Klingen (magazine)

Klingen (meaning Blade in English) was a Danish art magazine based in Copenhagen, Denmark. The magazine existed between 1917 and 1920.

CategoriesArt magazine
FounderAxel Salto
Year founded1917
First issueOctober 1917
Final issueNovember 1920
Based inCopenhagen

History and profileEdit

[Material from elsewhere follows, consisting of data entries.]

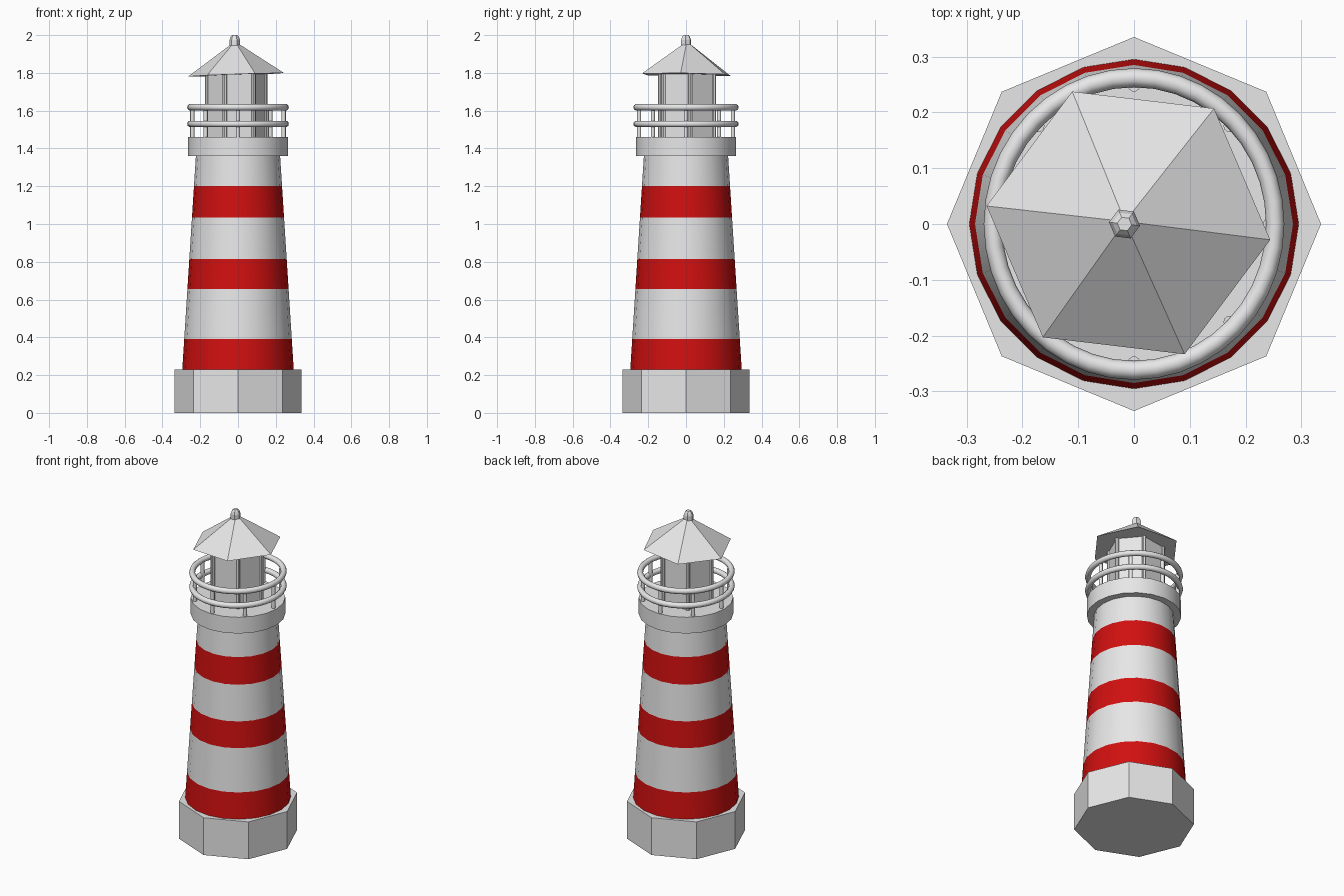
import bpy, math
from math import sin, cos, radians, pi

if "Cube" in bpy.data.objects:
    bpy.data.objects.remove(bpy.data.objects["Cube"])


def material(name, rgb):
    m = bpy.data.materials.new(name)
    m.diffuse_color = (*rgb, 1)
    m.use_nodes = True
    m.node_tree.nodes["Principled BSDF"].inputs["Base Color"].default_value = m.diffuse_color
    return m


WHITE = material("white_paint", (0.8, 0.8, 0.8))
RED = material("red_paint", (0.64, 0.005, 0.005))


def lathe(name, profile, sides, turn=0, smooth=False, loc=(0, 0, 0)):
    """Closed turned solid from (radius, z) pairs, bottom to top."""
    verts = [(r * cos(radians(turn) + 2 * pi * i / sides),
              r * sin(radians(turn) + 2 * pi * i / sides), z)
             for r, z in profile for i in range(sides)]
    faces = [(k * sides + i, k * sides + (i + 1) % sides,
              (k + 1) * sides + (i + 1) % sides, (k + 1) * sides + i)
             for k in range(len(profile) - 1) for i in range(sides)]
    faces.append(tuple(reversed(range(sides))))
    faces.append(tuple(range(len(verts) - sides, len(verts))))
    me = bpy.data.meshes.new(name)
    me.from_pydata(verts, [], faces)
    me.materials.append(WHITE)
    ob = bpy.data.objects.new(name, me)
    ob.location = loc
    bpy.context.collection.objects.link(ob)
    if smooth:
        bpy.ops.object.select_all(action='DESELECT')
        ob.select_set(True)
        bpy.context.view_layer.objects.active = ob
        bpy.ops.object.shade_smooth_by_angle(angle=radians(40))
    return ob


# Octagonal footing
lathe("base", [(0.335, 0), (0.335, 0.23)], 8)

# Tapered tower with red bands
levels = [0.23, 0.39, 0.655, 0.815, 1.035, 1.2, 1.36]
tower = lathe("tower", [(0.295 - 0.072 * (z - 0.23) / 1.13, z) for z in levels], 20, smooth=True)
tower.data.materials.append(RED)
for f in tower.data.polygons:
    z = f.center.z
    if any(a < z < b for a, b in ((0.23, 0.39), (0.655, 0.815), (1.035, 1.2))):
        f.material_index = 1

# Gallery deck
lathe("gallery", [(0.264, 1.36), (0.264, 1.46)], 20, smooth=True)

# Railing
for name, z in (("lower_rail", 1.53), ("upper_rail", 1.618)):
    bpy.ops.mesh.primitive_torus_add(major_radius=0.262, minor_radius=0.017, major_segments=40,
                                     minor_segments=10, location=(0, 0, z))
    rail = bpy.context.object
    rail.name = name
    rail.scale.x = 0.965
    rail.data.materials.append(WHITE)
    bpy.ops.object.shade_smooth()
for i in range(8):
    a = i * pi / 4
    lathe(f"rail_post_{i}", [(0.011, 1.455), (0.011, 1.618)], 10, smooth=True,
          loc=(0.242 * cos(a), 0.248 * sin(a), 0))

# Lantern room with corner bars
lathe("lantern", [(0.157, 1.455), (0.157, 1.80)], 6, turn=6.8, loc=(-0.01, 0.005, 0))
for i in range(6):
    a = radians(6.8) + i * pi / 3
    lathe(f"lantern_bar_{i}", [(0.012, 1.455), (0.012, 1.80)], 8, smooth=True,
          loc=(-0.01 + 0.154 * cos(a), 0.005 + 0.154 * sin(a), 0))

# Slightly tilted hexagonal roof and finial
roof = lathe("roof", [(0.256, 0), (0.02, 0.163)], 6, turn=-6.8, loc=(-0.01, 0.002, 1.79))
roof.rotation_euler = (radians(-0.8), radians(-2), 0)
lathe("finial", [(0.028, 1.93), (0.028, 1.975), (0.022, 1.991), (0.013, 2.0)], 6, turn=-6.8,
      loc=(-0.017, 0, 0))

Klingen was established in 1917 and the first issue appeared in October 1917.[1][2] The founder was the painter and graphic artist Axel Salto.[1][3] The magazine was based in Copenhagen.[4] It was considered to be a significant vehicle for the entrance of modernism in Denmark.[2][5] In addition, it was instrumental in expanding avant-garde art into Nordic countries.[1] The magazine had significant effects on painters, writers and intellectuals.[4] The artists attached to the magazine had an optimistic view following World War I, and argued that the beauty in art had social and political significance in that it provided a means in understanding and responding to the chaotic situation of post-war Europe.[4]

Major contributors included Otto Gelsted, Emil Bønnelycke, Poul Henningsen and Sophus Danneskjold-Samsøe.[1] Klingen ceased publication in November 1920 and a total of thirty-six issues was published.[2] In 1942 an anniversary issue was published.[2]

Several issues of Klingen were digitized by the Royal Library of Denmark in 1996.[6]

See alsoEdit


  1. ^ a b c d Bjarne S. Bendtsen. Copenhagen Swordplay Monoskop. Retrieved 29 May 2016.
  2. ^ a b c d Peter Brooker; Sascha Bru; Christian Weikop (2013). The Oxford Critical and Cultural History of Modernist Magazines: Europe 1880 - 1940. Oxford University Press. p. 624. ISBN 978-0-19-965958-6. Retrieved 29 May 2016.
  3. ^ Judith Gura (20 December 2014). "Mid-Century Innovator: Ceramicist Axel Salto Blended Form and Function". Blouinartinfo. Retrieved 29 May 2016.
  4. ^ a b c Michael S. Byram (1973). "The Novels of Tom Kristensen" (PhD Thesis). King’s College. Retrieved 29 May 2016.
  5. ^ Hubert van den Berg (2012). A Cultural History of the Avant-Garde in the Nordic Countries 1900-1925. Rodopi. p. 233. ISBN 978-94-012-0891-8. Retrieved 29 May 2016.
  6. ^ "Klingen, Volume 1". Archive.org. Retrieved 29 May 2016.